Are there cracks on your tongue for as long as you can remember? Do not panic. It may be quite rare (experts say that only 2 to 5 percent of people in the US has it) but it’s benign, which means that it cannot harm you in any way. However, still it doesn’t look normal as the tongue should have no cracks.
Everybody calls the issue tongue cracks, but doctors call it fissured tongue. Sometimes it is also referred to in the medical community as scrotal tongue or lingua plicata. Those cracks usually appear in childhood but they may also show up during adulthood. And just like wrinkles on the face, they tend to become deeper or more pronounced the older the individual who has those cracks gets!
But worry not as the cracks will keep on remaining benign. As a matter of fact, they do not cause any pain. This means you can have tongue cracks and still enjoy a smooth-sailing day.
No matter if you have tongue cracks or someone you love, or you’re just interested to know more about such matter, keep on reading. Below you will come across some of the most important things about it.
Signs and Symptoms
The cracks may appear on practically any part of the tongue. They may be observed on the top surface or along the sides. It’s important to note that tongue cracks, just like what they are called suggests, only affect the tongue. If there are cracks elsewhere in the oral cavity, then the matter is an entirely different issue that needs to be checked ASAP.
It’s possible for the cracks to vary tremendously in depth. Some of them may be as deep as 6 mm (millimeters). The deeper the cracks get, needless to say, the more debris that may collect in them.
Several different cracks may appear on the tongue at the same time. It’s very much possible for them to connect to one another, thus giving the tongue the appearance that it is composed of various lobes or sections. Having cracked tongue may look painful, but there is definitely no pain involved.
According to health authorities, there are various conditions that can be blamed for tongue cracks, and Down syndrome is one of the most common of the bunch. In fact, experts estimate that about 80 percent of all children with Down syndrome have tongue cracks. Yes, those cracks on the tongue tend to appear during childhood.
There is another condition, albeit very rare, that can also bring about tongue cracks. Referred to as Melkersson-Rosenthal syndrome, it is characterized by Bell’s palsy (facial paralysis) that tends to come and go.
Geographic tongue is another matter that is commonly associated with tongue cracks. Also sometime referred to as benign migratory glossitis, it is characterized by the absence of those tiny pink-colored bumps on the tongue. In place of those little bumps are large red-colored spots that are smooth and have slightly raised borders.
Because cracked tongue is something that does not cause pain or any other serious problem, there is no need for it to be treated. So much so that scientists never bothered to come up with solutions for it.
However, it’s possible for debris to collect in those cracks on the tongue, such as food particles and dead cells.
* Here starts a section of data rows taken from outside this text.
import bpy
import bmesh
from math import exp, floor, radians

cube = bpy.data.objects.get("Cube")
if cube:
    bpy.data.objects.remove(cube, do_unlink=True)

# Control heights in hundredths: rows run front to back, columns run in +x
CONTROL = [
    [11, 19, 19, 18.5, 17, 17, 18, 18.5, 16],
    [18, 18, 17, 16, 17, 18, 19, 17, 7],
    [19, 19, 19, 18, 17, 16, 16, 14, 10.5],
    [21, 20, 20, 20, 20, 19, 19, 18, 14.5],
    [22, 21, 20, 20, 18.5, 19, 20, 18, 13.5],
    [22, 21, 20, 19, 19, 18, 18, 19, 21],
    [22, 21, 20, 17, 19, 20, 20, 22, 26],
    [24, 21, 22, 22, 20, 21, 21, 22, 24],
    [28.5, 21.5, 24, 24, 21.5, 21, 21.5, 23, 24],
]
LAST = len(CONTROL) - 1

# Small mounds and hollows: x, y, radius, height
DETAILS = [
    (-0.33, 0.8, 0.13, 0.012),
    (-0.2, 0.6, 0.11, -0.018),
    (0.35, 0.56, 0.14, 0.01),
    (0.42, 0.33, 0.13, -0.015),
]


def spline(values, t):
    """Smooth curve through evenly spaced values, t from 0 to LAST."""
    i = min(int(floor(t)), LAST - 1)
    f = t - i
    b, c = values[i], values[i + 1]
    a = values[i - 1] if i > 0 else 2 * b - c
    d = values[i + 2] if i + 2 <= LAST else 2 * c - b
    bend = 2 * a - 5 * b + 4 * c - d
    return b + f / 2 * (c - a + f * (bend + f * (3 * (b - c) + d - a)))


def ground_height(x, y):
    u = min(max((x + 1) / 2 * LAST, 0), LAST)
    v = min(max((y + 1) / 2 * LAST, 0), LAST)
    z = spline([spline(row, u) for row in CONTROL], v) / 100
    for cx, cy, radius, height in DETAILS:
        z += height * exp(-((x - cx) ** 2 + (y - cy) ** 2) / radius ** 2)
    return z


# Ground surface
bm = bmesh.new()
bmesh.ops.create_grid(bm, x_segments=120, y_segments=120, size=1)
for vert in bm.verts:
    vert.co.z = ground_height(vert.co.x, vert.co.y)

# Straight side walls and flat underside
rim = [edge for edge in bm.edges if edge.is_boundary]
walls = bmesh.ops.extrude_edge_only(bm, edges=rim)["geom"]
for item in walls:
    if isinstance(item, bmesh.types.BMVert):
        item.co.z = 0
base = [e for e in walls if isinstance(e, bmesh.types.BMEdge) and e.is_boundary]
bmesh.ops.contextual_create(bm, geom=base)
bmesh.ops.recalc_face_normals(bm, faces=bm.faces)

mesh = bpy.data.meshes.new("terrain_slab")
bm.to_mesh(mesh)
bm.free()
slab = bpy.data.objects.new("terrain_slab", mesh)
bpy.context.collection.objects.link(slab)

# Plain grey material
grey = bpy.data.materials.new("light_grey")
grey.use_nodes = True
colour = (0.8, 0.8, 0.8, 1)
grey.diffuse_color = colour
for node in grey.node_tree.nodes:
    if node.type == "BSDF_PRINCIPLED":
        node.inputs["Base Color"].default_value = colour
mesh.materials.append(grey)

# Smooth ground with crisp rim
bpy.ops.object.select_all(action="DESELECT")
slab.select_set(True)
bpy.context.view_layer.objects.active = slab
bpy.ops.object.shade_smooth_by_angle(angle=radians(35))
When that happens, the individual who has cracked tongue may suffer from bad breath, which can be easily be prevented from striking simply by having the tongue cleaned on a regular basis.
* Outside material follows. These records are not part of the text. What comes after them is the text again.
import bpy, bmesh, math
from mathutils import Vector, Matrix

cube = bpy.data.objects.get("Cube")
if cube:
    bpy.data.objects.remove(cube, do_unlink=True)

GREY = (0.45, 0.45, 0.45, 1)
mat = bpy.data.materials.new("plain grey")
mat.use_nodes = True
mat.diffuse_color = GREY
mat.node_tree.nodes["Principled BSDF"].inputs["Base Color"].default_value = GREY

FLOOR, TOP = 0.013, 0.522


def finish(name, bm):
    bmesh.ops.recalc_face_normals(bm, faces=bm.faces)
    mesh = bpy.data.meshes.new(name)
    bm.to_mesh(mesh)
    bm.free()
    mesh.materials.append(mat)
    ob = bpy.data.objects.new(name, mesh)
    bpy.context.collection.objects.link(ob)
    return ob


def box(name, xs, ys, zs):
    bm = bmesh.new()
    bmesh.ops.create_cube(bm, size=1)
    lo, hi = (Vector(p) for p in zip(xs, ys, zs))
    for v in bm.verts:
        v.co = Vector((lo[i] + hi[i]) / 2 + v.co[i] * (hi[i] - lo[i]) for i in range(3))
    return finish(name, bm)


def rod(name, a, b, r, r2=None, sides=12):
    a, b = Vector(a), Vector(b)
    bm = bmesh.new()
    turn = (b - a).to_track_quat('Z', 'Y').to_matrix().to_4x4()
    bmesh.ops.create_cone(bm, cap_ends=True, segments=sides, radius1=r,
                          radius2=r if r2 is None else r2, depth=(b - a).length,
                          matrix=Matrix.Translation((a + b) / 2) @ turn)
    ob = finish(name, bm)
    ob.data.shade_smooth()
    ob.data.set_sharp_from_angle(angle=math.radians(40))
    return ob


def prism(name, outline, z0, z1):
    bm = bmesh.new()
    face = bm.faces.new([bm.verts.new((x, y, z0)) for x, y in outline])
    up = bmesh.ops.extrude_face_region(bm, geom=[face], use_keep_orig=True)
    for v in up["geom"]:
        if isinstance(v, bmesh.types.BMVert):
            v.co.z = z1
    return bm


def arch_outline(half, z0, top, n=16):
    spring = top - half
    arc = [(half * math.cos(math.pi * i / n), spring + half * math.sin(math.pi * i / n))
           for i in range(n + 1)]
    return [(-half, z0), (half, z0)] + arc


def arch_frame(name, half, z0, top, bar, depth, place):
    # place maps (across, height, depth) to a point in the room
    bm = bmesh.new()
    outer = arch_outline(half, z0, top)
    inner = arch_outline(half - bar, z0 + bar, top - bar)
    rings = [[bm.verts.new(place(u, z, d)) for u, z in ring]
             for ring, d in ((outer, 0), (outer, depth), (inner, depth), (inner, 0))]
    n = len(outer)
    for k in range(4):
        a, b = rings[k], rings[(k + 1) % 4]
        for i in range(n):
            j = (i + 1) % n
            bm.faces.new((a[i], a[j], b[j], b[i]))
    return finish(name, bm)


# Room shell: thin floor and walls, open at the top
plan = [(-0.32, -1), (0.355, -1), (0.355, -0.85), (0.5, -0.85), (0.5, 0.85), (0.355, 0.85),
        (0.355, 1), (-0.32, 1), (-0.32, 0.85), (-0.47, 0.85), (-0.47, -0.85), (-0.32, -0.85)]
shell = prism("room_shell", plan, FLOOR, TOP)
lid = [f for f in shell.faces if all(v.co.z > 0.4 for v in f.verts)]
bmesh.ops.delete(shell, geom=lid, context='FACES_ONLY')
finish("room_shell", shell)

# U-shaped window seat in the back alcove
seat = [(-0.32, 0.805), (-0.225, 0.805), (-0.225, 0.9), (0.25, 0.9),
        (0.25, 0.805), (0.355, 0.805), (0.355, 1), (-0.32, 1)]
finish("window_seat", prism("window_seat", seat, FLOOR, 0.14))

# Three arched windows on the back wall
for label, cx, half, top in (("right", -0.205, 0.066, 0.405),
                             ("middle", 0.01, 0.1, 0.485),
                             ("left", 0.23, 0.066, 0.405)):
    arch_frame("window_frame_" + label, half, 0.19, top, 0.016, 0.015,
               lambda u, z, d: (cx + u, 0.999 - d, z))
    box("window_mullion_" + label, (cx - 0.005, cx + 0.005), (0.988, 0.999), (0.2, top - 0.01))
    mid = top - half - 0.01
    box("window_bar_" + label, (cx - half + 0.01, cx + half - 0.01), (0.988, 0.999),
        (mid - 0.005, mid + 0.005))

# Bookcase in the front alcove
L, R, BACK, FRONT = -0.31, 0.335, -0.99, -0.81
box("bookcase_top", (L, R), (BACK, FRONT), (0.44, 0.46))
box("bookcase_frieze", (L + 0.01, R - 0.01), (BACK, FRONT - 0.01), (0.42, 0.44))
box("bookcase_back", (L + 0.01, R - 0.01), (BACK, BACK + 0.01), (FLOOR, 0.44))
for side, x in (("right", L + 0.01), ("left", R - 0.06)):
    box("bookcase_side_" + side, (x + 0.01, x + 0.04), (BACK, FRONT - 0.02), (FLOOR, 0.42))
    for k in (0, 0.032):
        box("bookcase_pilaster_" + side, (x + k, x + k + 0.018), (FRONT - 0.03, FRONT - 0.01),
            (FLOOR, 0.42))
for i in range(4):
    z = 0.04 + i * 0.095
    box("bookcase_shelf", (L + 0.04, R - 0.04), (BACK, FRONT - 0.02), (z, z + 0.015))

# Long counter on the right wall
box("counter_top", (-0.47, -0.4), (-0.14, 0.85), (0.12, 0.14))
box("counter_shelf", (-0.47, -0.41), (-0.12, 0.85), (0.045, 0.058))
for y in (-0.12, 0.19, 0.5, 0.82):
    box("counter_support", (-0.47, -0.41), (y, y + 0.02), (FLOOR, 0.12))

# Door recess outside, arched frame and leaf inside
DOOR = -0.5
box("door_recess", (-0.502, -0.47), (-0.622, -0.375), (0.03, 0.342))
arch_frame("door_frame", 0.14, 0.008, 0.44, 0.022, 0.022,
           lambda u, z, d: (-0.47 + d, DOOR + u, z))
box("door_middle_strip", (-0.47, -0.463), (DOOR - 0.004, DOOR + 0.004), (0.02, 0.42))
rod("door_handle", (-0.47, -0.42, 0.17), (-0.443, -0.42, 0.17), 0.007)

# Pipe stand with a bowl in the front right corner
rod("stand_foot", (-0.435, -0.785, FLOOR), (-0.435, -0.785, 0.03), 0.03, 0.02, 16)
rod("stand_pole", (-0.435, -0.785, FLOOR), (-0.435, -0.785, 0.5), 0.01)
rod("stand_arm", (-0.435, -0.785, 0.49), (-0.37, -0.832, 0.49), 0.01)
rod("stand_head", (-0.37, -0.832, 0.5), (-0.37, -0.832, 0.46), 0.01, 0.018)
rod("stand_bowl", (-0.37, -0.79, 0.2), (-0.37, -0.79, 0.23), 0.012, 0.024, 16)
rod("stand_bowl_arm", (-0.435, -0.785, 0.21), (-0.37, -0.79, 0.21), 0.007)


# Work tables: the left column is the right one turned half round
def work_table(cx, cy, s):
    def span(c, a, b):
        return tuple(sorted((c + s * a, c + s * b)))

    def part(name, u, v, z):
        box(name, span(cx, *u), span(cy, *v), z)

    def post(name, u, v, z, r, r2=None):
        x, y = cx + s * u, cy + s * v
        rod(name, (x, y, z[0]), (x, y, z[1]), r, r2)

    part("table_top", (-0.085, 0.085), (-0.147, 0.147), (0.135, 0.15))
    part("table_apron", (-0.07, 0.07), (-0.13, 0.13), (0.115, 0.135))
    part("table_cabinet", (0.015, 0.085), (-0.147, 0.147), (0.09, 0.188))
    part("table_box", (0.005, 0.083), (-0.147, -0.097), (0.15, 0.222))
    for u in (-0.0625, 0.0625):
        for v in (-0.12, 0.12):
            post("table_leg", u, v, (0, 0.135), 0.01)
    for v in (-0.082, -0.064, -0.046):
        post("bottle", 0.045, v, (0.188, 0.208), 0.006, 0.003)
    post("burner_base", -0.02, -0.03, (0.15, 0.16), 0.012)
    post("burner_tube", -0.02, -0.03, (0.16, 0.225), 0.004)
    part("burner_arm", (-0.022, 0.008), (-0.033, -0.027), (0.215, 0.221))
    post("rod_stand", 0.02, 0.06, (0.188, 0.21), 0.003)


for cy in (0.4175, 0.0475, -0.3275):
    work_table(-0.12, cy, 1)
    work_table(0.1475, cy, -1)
If there is pain or any other unusual symptom, it is definitely a good idea for the individual with cracked tongue to pay a dentist a visit ASAP in order to have the issue checked.